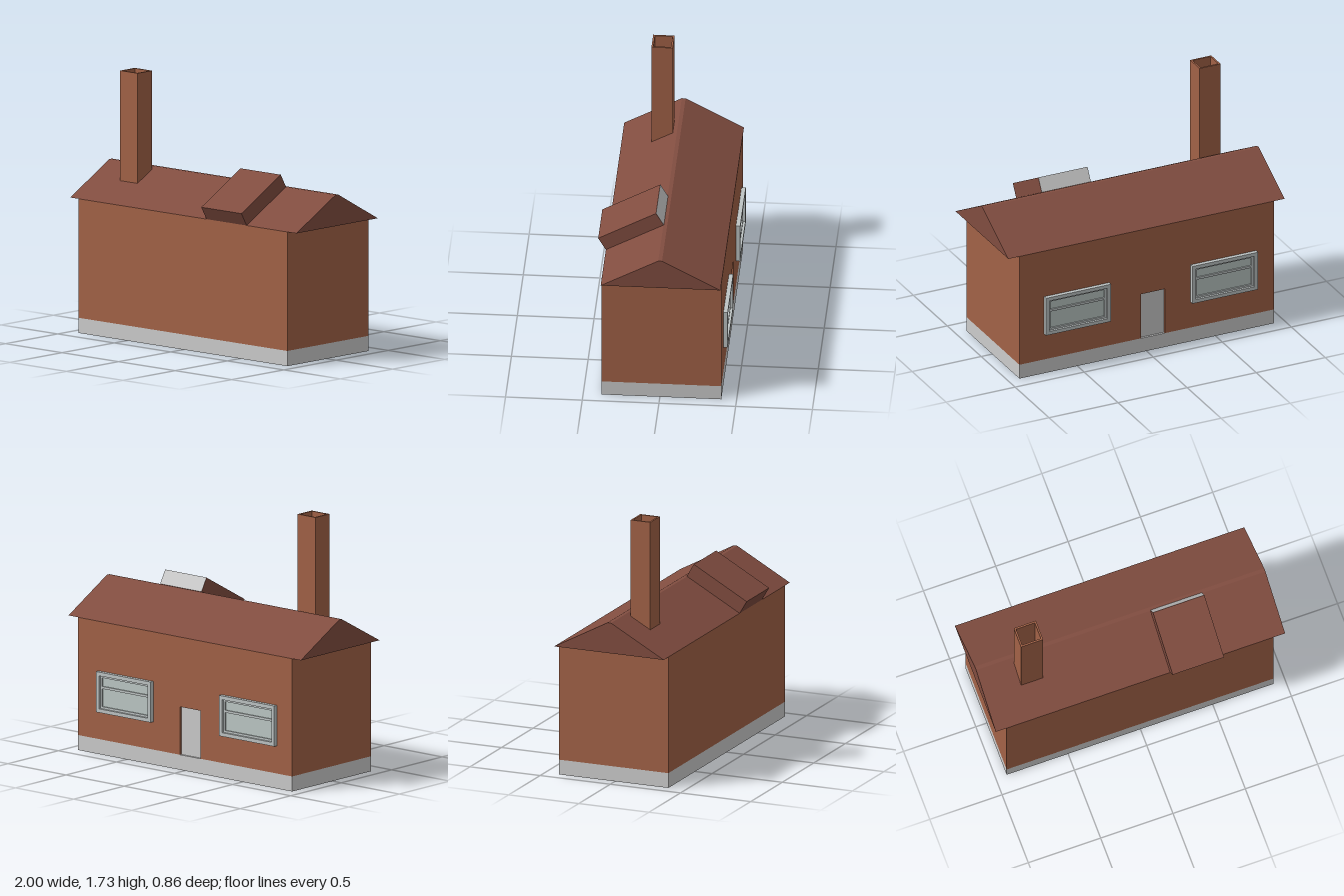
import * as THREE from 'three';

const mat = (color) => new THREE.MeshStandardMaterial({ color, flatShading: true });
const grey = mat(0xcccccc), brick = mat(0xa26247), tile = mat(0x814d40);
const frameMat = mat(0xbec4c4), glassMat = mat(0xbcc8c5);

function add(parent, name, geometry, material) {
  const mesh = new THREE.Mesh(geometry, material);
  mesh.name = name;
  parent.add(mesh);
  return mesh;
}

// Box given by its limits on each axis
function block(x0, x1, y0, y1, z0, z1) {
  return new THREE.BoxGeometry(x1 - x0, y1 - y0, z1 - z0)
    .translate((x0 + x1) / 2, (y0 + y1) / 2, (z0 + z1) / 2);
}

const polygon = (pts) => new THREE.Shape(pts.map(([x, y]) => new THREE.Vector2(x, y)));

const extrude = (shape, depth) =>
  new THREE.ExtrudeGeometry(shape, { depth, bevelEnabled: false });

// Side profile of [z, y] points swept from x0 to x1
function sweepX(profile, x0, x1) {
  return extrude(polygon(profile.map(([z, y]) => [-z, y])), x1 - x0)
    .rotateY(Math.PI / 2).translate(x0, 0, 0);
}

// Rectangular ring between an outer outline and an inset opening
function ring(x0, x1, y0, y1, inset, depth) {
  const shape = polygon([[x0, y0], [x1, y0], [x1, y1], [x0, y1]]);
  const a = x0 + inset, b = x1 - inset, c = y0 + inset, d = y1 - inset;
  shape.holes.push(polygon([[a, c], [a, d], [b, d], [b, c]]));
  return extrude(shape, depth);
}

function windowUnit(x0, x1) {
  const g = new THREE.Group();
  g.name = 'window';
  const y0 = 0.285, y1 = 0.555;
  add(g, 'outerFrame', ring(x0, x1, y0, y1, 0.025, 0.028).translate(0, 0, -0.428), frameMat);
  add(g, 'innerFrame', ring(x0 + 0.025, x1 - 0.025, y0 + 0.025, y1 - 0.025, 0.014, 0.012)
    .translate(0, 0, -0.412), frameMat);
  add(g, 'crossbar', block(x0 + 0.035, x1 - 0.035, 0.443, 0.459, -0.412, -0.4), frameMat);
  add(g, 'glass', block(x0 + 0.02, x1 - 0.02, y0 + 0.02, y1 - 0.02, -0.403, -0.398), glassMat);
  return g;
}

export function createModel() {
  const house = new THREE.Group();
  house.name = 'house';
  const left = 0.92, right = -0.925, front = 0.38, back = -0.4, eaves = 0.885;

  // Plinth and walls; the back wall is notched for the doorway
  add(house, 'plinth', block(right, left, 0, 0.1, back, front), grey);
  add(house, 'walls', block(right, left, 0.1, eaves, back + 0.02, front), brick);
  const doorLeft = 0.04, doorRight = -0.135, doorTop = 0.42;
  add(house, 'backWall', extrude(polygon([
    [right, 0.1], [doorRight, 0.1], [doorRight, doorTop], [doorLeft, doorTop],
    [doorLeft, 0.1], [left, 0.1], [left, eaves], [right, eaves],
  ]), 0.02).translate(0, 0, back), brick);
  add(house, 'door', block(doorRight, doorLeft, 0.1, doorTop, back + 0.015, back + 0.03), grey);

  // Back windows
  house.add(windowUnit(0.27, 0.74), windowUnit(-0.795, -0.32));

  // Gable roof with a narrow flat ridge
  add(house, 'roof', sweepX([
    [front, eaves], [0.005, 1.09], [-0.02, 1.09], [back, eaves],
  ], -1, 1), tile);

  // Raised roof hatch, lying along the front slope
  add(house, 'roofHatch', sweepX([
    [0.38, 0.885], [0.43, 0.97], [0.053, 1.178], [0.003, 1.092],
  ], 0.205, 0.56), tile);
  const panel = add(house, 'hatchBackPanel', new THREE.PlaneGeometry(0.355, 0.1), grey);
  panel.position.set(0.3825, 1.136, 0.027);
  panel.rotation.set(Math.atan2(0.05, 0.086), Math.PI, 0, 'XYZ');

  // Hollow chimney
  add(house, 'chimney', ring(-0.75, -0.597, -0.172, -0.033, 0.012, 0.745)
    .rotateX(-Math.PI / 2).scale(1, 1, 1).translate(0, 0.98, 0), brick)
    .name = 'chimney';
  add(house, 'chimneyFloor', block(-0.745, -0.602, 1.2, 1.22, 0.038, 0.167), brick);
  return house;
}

● ACTION ITEM:
Write out word for word only the lines from the one with "-1, 1), tile);" to the end of the material, both ends included.

● ANSWER SPACE:
  ], -1, 1), tile);

  // Raised roof hatch, lying along the front slope
  add(house, 'roofHatch', sweepX([
    [0.38, 0.885], [0.43, 0.97], [0.053, 1.178], [0.003, 1.092],
  ], 0.205, 0.56), tile);
  const panel = add(house, 'hatchBackPanel', new THREE.PlaneGeometry(0.355, 0.1), grey);
  panel.position.set(0.3825, 1.136, 0.027);
  panel.rotation.set(Math.atan2(0.05, 0.086), Math.PI, 0, 'XYZ');

  // Hollow chimney
  add(house, 'chimney', ring(-0.75, -0.597, -0.172, -0.033, 0.012, 0.745)
    .rotateX(-Math.PI / 2).scale(1, 1, 1).translate(0, 0.98, 0), brick)
    .name = 'chimney';
  add(house, 'chimneyFloor', block(-0.745, -0.602, 1.2, 1.22, 0.038, 0.167), brick);
  return house;
}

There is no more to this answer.